36 Using a memorandum prepared by Philip Kerr, Lloyd George outlined his opposition to just those features which were fundamental to all Wilsonian designs - the territorial guarantee and the obligations to participate in collective resistance to aggression. 37 If the League was to succeed, Lloyd George contended, 'it will not be because the nations enter into solemn covenants to guarantee one another's territories or to go to war with rebellious powers on certain stated conditions, but because it constitutes the machinery by which the nations of the world can remain in continual consultation with one another and through which they can arrive promptly at great decisions for dealing with all international problems as they arise'.
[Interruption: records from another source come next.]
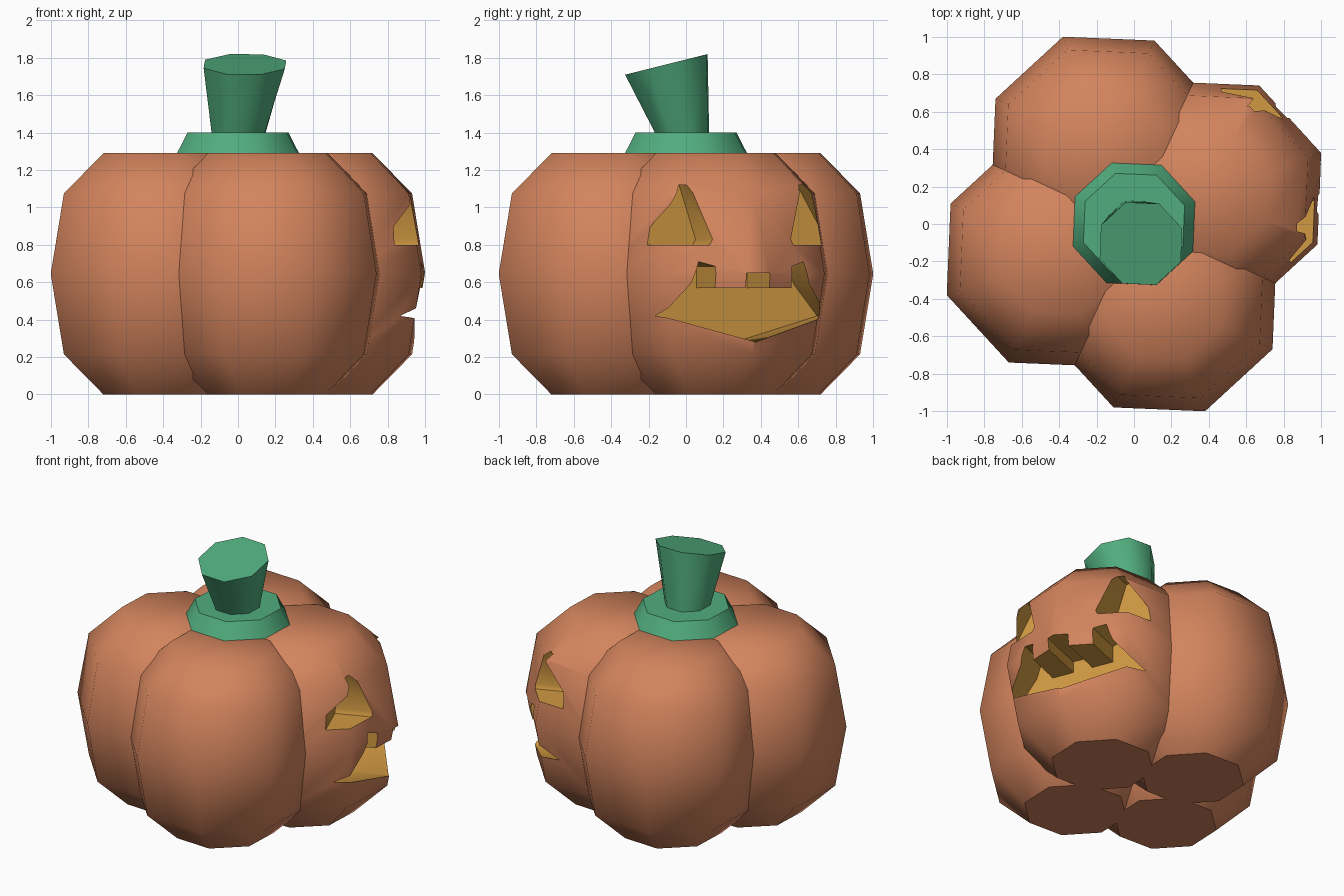
import bpy, bmesh, math
from mathutils import Vector

if "Cube" in bpy.data.objects:
    bpy.data.objects.remove(bpy.data.objects["Cube"])

def mat(name, c):
    m = bpy.data.materials.new(name)
    m.diffuse_color = (*c, 1)
    m.use_nodes = True
    m.node_tree.nodes["Principled BSDF"].inputs["Base Color"].default_value = m.diffuse_color
    return m

ORANGE = mat("pumpkin_orange", (0.65, 0.23, 0.11))
YELLOW = mat("carved_yellow", (0.64, 0.32, 0.055))
GREEN = mat("stem_green", (0.083, 0.42, 0.21))

def make(name, verts, faces, mats):
    me = bpy.data.meshes.new(name)
    me.from_pydata(verts, [], faces)
    bm = bmesh.new()
    bm.from_mesh(me)
    bmesh.ops.recalc_face_normals(bm, faces=bm.faces)
    bm.to_mesh(me)
    bm.free()
    for m in mats:
        me.materials.append(m)
    ob = bpy.data.objects.new(name, me)
    bpy.context.collection.objects.link(ob)
    return ob

def rings(name, sections, start, mats, n=8):
    """Loft n-sided rings: (x, y, z, radius, slope of z along y)."""
    v, f = [], []
    for x, y, z, r, s in sections:
        for k in range(n):
            a = math.radians(start) + math.tau * k / n
            dy = r * math.sin(a)
            v.append((x + r * math.cos(a), y + dy, z + s * dy))
    for i in range(len(sections) - 1):
        for k in range(n):
            j = (k + 1) % n
            f.append((i*n + k, i*n + j, i*n + n + j, i*n + n + k))
    f.append(tuple(range(n))[::-1])
    f.append(tuple(range(len(v) - n, len(v))))
    return make(name, v, f, mats)

def smooth(ob, deg):
    bpy.ops.object.select_all(action='DESELECT')
    ob.select_set(True)
    bpy.context.view_layer.objects.active = ob
    bpy.ops.object.shade_smooth_by_angle(angle=math.radians(deg))
    # keep the flat underside crisp
    me = ob.data
    for e in me.edges:
        if all(me.vertices[i].co.z < 0.001 for i in e.vertices):
            e.use_edge_sharp = True

# Four overlapping lobes
PROFILE = [(0, 0.34), (0.215, 0.565), (0.645, 0.64), (1.075, 0.565), (1.29, 0.34)]
lobes = []
for i, name in enumerate(("right_lobe", "back_lobe", "left_lobe", "front_lobe")):
    a = math.radians(21.8 + 90 * i)
    cx, cy = 0.431 * math.cos(a), 0.431 * math.sin(a)
    lobes.append(rings(name, [(cx, cy, z, r, 0) for z, r in PROFILE],
                       20.1, [ORANGE, YELLOW] if i == 0 else [ORANGE]))

# Face cutter: outlines (sideways, height) pushed along the face direction
t = math.radians(21.8)
U = Vector((math.cos(t), math.sin(t), 0))
W = Vector((-math.sin(t), math.cos(t), 0))
eye = [(0.51, 0.80), (0.24, 0.80), (0.225, 0.83), (0.32, 1.12), (0.36, 1.12), (0.525, 0.83)]
half = [(0.475, 0.42), (0.34, 0.59), (0.30, 0.71), (0.22, 0.685),
        (0.22, 0.57), (0.07, 0.57), (0.07, 0.65)]
mouth = [(0, 0.28)] + half + [(-w, z) for w, z in reversed(half)]
cv, cf = [], []
for outline in (eye, [(-w, z) for w, z in eye], mouth):
    n, b = len(outline), len(cv)
    for depth in (0.7, 1.3):
        cv += [U * depth + W * w + Vector((0, 0, z)) for w, z in outline]
    cf += [tuple(range(b, b + n)), tuple(range(b + n, b + 2 * n))]
    cf += [(b + k, b + (k + 1) % n, b + n + (k + 1) % n, b + n + k) for k in range(n)]
cutter = make("face_cutter", cv, cf, [ORANGE, YELLOW])
cutter.hide_render = True
for p in cutter.data.polygons:
    p.material_index = 1

# Carve the face into the right lobe
mod = lobes[0].modifiers.new("carve", 'BOOLEAN')
mod.operation = 'DIFFERENCE'
mod.solver = 'EXACT'
mod.object = cutter
bpy.context.view_layer.objects.active = lobes[0]
bpy.ops.object.modifier_apply(modifier=mod.name)
bpy.data.objects.remove(cutter)
for ob in lobes:
    smooth(ob, 47)

# Collar and leaning stem
collar = rings("stem_collar", [(0, 0, 1.285, 0.35, 0), (0, 0, 1.40, 0.288, 0)], 20.1, [GREEN])
stem = rings("stem", [(0.003, -0.02, 1.395, 0.153, 0), (0.037, -0.105, 1.765, 0.235, 0.25)],
             20.1, [GREEN])
smooth(collar, 47)
smooth(stem, 47)
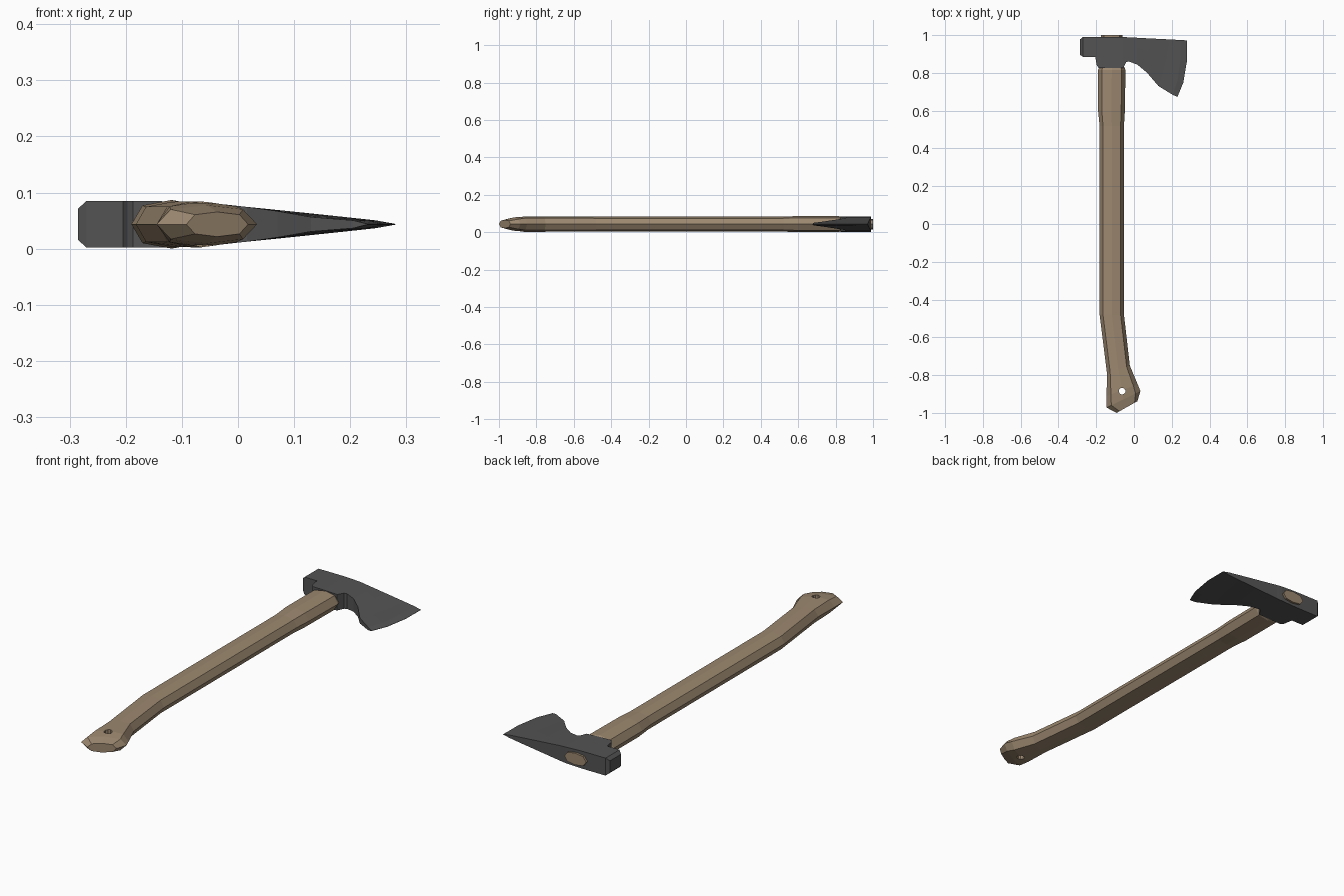
import bpy, bmesh, math

ZC = 0.0435  # mid-plane height of the axe


def material(name, rgb):
    m = bpy.data.materials.new(name)
    m.diffuse_color = (*rgb, 1)
    return m


wood = material("ash_wood", (0.33, 0.245, 0.16))
steel = material("dark_steel", (0.088, 0.088, 0.088))


def loft(name, rings, mat):
    """Skin a list of equal-length closed rings and cap both ends."""
    bm = bmesh.new()
    vs = [[bm.verts.new(p) for p in r] for r in rings]
    n = len(rings[0])
    for a, b in zip(vs, vs[1:]):
        for i in range(n):
            j = (i + 1) % n
            bm.faces.new((a[i], a[j], b[j], b[i]))
    bm.faces.new(vs[0])
    bm.faces.new(vs[-1])
    bmesh.ops.remove_doubles(bm, verts=bm.verts, dist=1e-5)
    bmesh.ops.recalc_face_normals(bm, faces=bm.faces)
    me = bpy.data.meshes.new(name)
    bm.to_mesh(me)
    bm.free()
    me.materials.append(mat)
    ob = bpy.data.objects.new(name, me)
    bpy.context.collection.objects.link(ob)
    return ob


# Handle: flattened eight-sided sections (left xy, right xy, half thickness)
handle_sections = [
    (-0.092, -1.0, 0.018, -0.938, 0.022),
    (-0.145, -0.972, 0.034, -0.885, 0.034),
    (-0.145, -0.91, 0.020, -0.85, 0.041),
    (-0.143, -0.79, -0.022, -0.75, 0.041),
    (-0.182, -0.48, -0.053, -0.48, 0.040),
    (-0.182, 0.52, -0.053, 0.52, 0.040),
    (-0.190, 0.60, -0.048, 0.60, 0.0432),
    (-0.190, 0.815, -0.045, 0.815, 0.0432),
    (-0.183, 0.832, -0.052, 0.832, 0.037),
    (-0.175, 0.84, -0.060, 0.84, 0.028),
    (-0.175, 1.0, -0.060, 1.0, 0.028),
]
profile = [(0, 0), (0.14, 0.78), (0.5, 1), (0.86, 0.78),
           (1, 0), (0.86, -0.78), (0.5, -1), (0.14, -0.78)]
rings = [[(lx + (rx - lx) * t, ly + (ry - ly) * t, ZC + h * k) for t, k in profile]
         for lx, ly, rx, ry, h in handle_sections]
handle = loft("handle", rings, wood)

# Lanyard hole through the grip
bpy.ops.mesh.primitive_cylinder_add(vertices=10, radius=0.018, depth=0.3,
                                    location=(-0.063, -0.885, ZC))
cutter = bpy.context.object
cutter.name = "hole_cutter"
cutter.hide_render = True
cutter.data.materials.append(wood)
mod = handle.modifiers.new("hole", 'BOOLEAN')
mod.operation = 'DIFFERENCE'
mod.solver = 'EXACT'
mod.object = cutter
bpy.context.view_layer.objects.active = handle
bpy.ops.object.modifier_apply(modifier="hole")
bpy.data.objects.remove(cutter)

# Head: columns from poll to cutting edge
# (low x, low y, high x, high y, half thickness, forward bulge)
head_columns = [
    (-0.285, 0.895, -0.285, 0.978, 0.028, 0),
    (-0.270, 0.885, -0.270, 0.990, 0.0415, 0),
    (-0.205, 0.885, -0.205, 0.990, 0.0415, 0),
    (-0.197, 0.840, -0.197, 0.990, 0.0415, 0),
    (-0.187, 0.826, -0.187, 0.990, 0.0415, 0),
    (-0.130, 0.826, -0.130, 0.990, 0.041, 0),
    (-0.057, 0.826, -0.057, 0.990, 0.038, 0),
    (-0.042, 0.856, -0.042, 0.989, 0.037, 0),
    (-0.030, 0.861, -0.030, 0.988, 0.036, 0),
    (0.016, 0.845, 0.016, 0.986, 0.031, 0),
    (0.070, 0.800, 0.090, 0.982, 0.0235, 0),
    (0.130, 0.730, 0.190, 0.977, 0.013, 0.005),
    (0.205, 0.684, 0.245, 0.974, 0.007, 0.015),
    (0.230, 0.673, 0.281, 0.972, 0.0006, 0.018),
]
rings = []
for lx, ly, hx, hy, h, b in head_columns:
    side = [(lx + (hx - lx) * t + b * k, ly + (hy - ly) * t)
            for t, k in ((0, 0), (0.25, 1), (0.63, 1), (1, 0))]
    rings.append([(x, y, ZC + h) for x, y in side] +
                 [(x, y, ZC - h) for x, y in reversed(side)])
loft("axe_head", rings, steel)
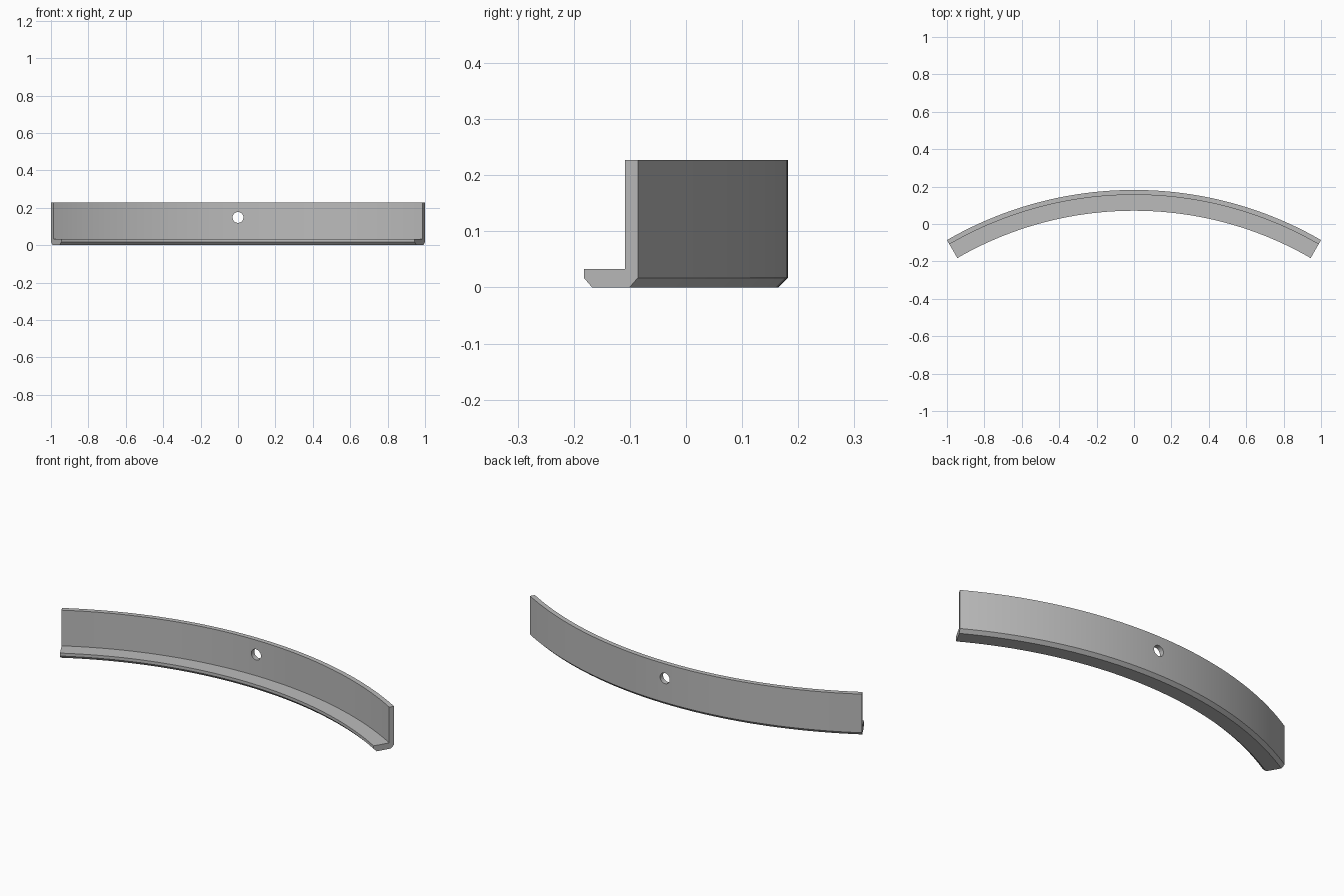
import bpy, bmesh, math

cube = bpy.data.objects.get("Cube")
if cube:
    bpy.data.objects.remove(cube, do_unlink=True)

# Dimensions
OUTER, WALL, INNER = 2.0, 1.974, 1.889
HEIGHT, LEDGE, CHAMFER = 0.227, 0.033, 0.017
CENTRE_Y = 0.182 - OUTER
HALF_ANGLE = math.radians(30)
STEPS = 64

grey = bpy.data.materials.new("plain grey")
grey.use_nodes = True
colour = (0.5, 0.5, 0.5, 1)
grey.diffuse_color = colour
grey.node_tree.nodes["Principled BSDF"].inputs["Base Color"].default_value = colour

# L-shaped section (radius, height) with chamfered lower corners
section = [(INNER + CHAMFER, 0), (OUTER - CHAMFER, 0), (OUTER, CHAMFER),
           (OUTER, HEIGHT), (WALL, HEIGHT), (WALL, LEDGE),
           (INNER, LEDGE), (INNER, CHAMFER)]

# Curved rail: the section swept along an arc
bm = bmesh.new()
rings = []
for i in range(STEPS + 1):
    a = HALF_ANGLE * (2 * i / STEPS - 1)
    rings.append([bm.verts.new((r * math.sin(a), CENTRE_Y + r * math.cos(a), z))
                  for r, z in section])
n = len(section)
for a, b in zip(rings, rings[1:]):
    for j in range(n):
        k = (j + 1) % n
        bm.faces.new((a[j], a[k], b[k], b[j]))
bm.faces.new(rings[0])
bm.faces.new(rings[-1][::-1])
bmesh.ops.recalc_face_normals(bm, faces=bm.faces)
mesh = bpy.data.meshes.new("curved_rail")
bm.to_mesh(mesh)
bm.free()
rail = bpy.data.objects.new("curved_rail", mesh)
bpy.context.collection.objects.link(rail)
mesh.materials.append(grey)

# Screw hole through the middle of the wall
bpy.ops.mesh.primitive_cylinder_add(vertices=32, radius=0.029, depth=0.2,
                                    location=(0, 0.17, 0.148),
                                    rotation=(math.pi / 2, 0, 0))
cutter = bpy.context.object
cutter.name = "hole_cutter"
cutter.hide_render = True
cutter.data.materials.append(grey)

bpy.ops.object.select_all(action='DESELECT')
rail.select_set(True)
bpy.context.view_layer.objects.active = rail
cut = rail.modifiers.new("screw_hole", 'BOOLEAN')
cut.operation = 'DIFFERENCE'
cut.solver = 'EXACT'
cut.object = cutter
bpy.ops.object.modifier_apply(modifier=cut.name)
bpy.data.objects.remove(cutter, do_unlink=True)

bpy.ops.object.shade_smooth_by_angle(angle=math.radians(30))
In America, similar ideals were embraced by the League to Enforce Peace, whose leaders kept in close touch with British and European colleagues. It would not be until 1917, the third year of the war, that the scale of suffering, death, and privation would have generated the necessary socio-political conditions for the translation of the liberal war-aims programme into a liberal internationalist ideology. The seminal events of 1917 - costly military failures, the loss of Russia to revolution, the politicisation of the Left and labour in Allied countries, the American entry into the war as an 'Associated Power' - all served to transform the nature of the war into an ideologically-charged struggle in what was now a revolutionary era.
Lloyd George's last comment reflected a recurring premonition of British leaders, that Wilson would not be able to carry his programme in face of the Senate opposition now being organised by Lodge. 38 Cecil, however, proved deaf to the advice proffered by the Prime Minister, unwisely dismissing the encounter as part of a French plot to postpon~ the league question until after the treaty had been signed. 39 Cecil, therefore, proceeded in his negotiations with the Americans along the lines already set in preparing the AngloAmerican draft of the League's Covenant which served to guide the work of the League of Nations Commission.